The messenger of the title role is of the most unenviable kind, a member of the casualty notification unit responsible for informing strangers that their loved ones have been killed in action. Ben Foster plays a highly decorated but injured Staff Sargent no longer considered fit for front line duty and semi-pensioned off against his will. Something is badly wrong, but Foster only gradually reveals the extent of his character’s post-traumatic stress with a performance of considered maturity.
A recovering alcoholic captain shows him the ropes. Looking every bit a throw back to the fierce Nam psycho officer, appearances prove deceptive. Mechanical, ritualistic, but there are hints of warmth once the layers of institutional armour peel away. Hilarious and tragic at one and the same time, Woody Harrelson’s portrayal of this deeply flawed character received an Oscar nomination.
No words are necessary of course, when these solemn faced uniformed soldiers appear on doorsteps but they have to go through the motions. The Captain is a stickler for following army rules; only speak with the “NOK” – next of kin – recite a set “The Secretary of Defense deeply regrets…” speech and have no physical contact. Hugs are a hanging offence.
An uneasy friendship emerges based on mutual self-loathing. Think of an updated version of the desperate buddies from Seventies’ road movies but with commensurate character developments saving it from cliché. The film is often at its most revealing in the moments that they overlook each others indiscretions.
Sandra Morton is very good as a new army widow drawn to the staff sergeant but never crossing the line of respectability. There is also an astonishing cameo from Steve Buscemi as a distraught father who metaphorically shoots the messenger and regrets it later.

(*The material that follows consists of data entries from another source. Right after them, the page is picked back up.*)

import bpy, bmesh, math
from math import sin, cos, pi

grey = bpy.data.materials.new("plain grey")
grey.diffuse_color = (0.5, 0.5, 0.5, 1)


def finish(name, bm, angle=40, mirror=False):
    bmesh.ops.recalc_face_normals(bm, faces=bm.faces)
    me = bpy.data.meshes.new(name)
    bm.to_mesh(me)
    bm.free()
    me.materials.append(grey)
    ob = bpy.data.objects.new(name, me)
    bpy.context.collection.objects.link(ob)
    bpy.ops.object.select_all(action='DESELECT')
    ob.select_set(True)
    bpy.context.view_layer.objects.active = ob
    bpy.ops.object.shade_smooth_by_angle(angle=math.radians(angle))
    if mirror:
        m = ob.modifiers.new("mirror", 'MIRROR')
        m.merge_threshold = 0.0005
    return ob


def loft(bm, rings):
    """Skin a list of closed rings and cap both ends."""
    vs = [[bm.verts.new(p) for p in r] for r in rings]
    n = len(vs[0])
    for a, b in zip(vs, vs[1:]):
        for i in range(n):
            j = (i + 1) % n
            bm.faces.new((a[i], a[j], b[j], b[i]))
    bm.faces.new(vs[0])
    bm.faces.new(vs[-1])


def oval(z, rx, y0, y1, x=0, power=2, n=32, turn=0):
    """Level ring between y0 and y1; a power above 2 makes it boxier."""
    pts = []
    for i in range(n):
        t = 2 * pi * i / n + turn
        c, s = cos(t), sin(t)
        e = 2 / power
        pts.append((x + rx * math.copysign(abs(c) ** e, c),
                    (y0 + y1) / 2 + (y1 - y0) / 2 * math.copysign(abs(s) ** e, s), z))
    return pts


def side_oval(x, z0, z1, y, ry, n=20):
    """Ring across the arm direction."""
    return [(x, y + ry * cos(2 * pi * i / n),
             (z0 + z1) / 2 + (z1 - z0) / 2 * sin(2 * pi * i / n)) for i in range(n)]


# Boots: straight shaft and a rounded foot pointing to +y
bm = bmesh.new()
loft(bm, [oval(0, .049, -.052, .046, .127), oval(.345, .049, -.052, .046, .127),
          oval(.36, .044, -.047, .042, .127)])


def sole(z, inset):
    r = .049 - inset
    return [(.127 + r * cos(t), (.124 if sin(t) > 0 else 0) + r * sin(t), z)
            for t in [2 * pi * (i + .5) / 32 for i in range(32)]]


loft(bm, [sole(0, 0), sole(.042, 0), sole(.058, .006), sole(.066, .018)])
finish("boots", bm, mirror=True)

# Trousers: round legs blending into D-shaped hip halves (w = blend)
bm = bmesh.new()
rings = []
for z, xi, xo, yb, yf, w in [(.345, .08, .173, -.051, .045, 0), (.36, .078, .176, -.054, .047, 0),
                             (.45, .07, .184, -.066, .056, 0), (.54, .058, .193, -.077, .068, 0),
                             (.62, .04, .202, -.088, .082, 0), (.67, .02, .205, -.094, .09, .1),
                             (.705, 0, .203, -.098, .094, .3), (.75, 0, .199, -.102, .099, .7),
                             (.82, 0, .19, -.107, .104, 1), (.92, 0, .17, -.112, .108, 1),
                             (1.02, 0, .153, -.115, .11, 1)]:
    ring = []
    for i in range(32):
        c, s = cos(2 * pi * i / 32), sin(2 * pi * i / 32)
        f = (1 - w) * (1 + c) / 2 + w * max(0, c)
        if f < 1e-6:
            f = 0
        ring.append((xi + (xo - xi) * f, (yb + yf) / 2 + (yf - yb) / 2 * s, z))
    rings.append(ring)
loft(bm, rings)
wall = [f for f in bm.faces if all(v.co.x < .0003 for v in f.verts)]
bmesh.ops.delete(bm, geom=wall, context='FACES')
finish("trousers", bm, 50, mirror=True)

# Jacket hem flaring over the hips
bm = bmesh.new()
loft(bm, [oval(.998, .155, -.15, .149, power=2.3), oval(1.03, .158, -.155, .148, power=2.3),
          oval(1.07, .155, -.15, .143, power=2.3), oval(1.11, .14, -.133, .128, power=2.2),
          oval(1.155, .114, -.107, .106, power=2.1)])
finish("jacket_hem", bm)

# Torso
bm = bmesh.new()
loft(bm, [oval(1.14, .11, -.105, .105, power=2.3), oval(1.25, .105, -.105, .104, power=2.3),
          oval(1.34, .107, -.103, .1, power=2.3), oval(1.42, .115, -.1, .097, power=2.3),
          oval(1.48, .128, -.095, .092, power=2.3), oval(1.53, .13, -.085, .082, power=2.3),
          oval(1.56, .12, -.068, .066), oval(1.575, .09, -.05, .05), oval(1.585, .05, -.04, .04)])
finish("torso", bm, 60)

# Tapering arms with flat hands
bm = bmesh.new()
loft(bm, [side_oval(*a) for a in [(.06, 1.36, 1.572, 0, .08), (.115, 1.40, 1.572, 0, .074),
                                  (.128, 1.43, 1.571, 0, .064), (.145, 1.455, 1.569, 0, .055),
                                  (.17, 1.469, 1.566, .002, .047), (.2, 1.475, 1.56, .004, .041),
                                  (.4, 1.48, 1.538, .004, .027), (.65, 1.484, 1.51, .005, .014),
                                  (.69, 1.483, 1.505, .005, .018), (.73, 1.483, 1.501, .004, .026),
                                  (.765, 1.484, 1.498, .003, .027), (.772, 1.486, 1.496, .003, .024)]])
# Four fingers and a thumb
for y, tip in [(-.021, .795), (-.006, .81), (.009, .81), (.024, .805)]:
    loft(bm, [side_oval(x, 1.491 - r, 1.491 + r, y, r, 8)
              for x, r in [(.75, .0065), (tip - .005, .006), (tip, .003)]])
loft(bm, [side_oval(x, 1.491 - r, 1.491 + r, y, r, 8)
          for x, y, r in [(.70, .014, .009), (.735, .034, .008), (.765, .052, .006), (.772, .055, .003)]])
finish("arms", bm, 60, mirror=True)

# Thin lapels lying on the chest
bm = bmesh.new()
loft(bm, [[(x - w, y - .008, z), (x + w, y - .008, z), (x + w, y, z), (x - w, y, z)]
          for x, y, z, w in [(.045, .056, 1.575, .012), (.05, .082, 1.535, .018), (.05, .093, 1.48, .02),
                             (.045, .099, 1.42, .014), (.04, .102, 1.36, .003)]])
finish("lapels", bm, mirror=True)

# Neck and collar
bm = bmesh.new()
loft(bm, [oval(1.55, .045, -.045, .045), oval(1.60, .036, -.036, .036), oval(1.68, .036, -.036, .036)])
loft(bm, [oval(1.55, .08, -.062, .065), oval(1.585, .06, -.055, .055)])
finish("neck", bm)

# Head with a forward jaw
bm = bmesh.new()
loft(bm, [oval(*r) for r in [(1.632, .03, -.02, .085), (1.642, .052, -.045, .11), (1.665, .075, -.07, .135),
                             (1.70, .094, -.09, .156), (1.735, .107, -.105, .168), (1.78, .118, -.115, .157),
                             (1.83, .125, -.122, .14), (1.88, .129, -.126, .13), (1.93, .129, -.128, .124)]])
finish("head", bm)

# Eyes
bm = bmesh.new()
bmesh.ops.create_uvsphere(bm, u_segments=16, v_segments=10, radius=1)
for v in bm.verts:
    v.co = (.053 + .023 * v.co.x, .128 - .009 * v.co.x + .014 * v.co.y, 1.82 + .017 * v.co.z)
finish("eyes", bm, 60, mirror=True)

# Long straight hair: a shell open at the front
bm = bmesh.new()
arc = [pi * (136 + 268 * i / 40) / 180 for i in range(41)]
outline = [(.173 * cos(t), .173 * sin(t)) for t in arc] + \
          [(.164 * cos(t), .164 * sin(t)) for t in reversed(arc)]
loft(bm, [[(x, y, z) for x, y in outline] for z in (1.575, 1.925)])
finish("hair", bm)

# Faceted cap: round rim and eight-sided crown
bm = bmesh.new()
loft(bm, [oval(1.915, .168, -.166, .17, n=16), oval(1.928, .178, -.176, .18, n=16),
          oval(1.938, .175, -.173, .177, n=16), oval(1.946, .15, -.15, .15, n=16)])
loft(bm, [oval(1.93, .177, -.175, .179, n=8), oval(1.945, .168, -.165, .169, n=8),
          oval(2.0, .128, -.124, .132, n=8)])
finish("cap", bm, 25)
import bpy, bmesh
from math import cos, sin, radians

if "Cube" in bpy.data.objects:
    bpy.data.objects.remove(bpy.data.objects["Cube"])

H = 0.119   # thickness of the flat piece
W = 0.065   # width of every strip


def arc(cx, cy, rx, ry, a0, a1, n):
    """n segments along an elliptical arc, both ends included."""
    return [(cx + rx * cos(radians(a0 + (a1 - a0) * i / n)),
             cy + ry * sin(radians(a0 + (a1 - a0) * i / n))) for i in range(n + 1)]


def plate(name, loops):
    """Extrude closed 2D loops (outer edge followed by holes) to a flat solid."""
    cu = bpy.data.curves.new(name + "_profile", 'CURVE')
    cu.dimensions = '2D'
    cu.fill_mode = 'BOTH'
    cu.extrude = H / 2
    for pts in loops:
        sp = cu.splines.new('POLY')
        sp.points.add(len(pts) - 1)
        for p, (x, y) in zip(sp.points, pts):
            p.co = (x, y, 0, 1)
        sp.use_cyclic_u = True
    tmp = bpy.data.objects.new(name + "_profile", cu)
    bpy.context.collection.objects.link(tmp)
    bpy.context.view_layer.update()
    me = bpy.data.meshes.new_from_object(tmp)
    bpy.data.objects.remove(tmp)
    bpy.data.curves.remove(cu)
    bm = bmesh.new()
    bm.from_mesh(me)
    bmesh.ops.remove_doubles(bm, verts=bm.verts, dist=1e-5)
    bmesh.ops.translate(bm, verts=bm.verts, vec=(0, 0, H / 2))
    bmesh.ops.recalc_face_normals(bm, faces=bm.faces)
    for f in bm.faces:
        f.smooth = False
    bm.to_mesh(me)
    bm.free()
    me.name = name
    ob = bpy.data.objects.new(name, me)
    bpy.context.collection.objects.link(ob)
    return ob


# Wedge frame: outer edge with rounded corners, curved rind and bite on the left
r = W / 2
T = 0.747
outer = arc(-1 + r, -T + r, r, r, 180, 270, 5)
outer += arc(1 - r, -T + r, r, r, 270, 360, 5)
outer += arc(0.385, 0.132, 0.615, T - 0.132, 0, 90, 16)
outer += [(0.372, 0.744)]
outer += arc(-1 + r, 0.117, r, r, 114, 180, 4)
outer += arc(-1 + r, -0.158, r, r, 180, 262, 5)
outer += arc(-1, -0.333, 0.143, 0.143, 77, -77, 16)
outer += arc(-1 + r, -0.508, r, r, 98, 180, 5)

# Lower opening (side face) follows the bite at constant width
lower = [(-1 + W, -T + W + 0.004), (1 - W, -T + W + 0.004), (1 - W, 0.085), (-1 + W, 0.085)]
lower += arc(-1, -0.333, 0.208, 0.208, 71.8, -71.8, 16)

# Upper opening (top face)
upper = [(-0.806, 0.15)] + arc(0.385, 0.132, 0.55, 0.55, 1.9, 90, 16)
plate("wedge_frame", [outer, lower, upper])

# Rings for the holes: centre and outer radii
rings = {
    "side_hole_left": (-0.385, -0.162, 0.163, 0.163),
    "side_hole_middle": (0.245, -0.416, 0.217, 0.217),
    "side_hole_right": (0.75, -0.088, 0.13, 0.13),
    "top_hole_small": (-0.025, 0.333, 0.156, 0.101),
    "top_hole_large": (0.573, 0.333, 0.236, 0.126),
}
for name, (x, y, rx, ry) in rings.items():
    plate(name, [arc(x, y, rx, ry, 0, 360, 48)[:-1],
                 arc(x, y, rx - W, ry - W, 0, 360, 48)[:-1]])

An intelligent film that engages emotionally with loss in many forms that earned Oren Moverman & Alessandro Camon a Silver Bear at Berlin International Film Festival 2009 for best screenplay.generic cialis uk suppliersbuy cialis europegeneric brand for yasmin order yasmin birth control yasmin pill price uk price of yasmin birth control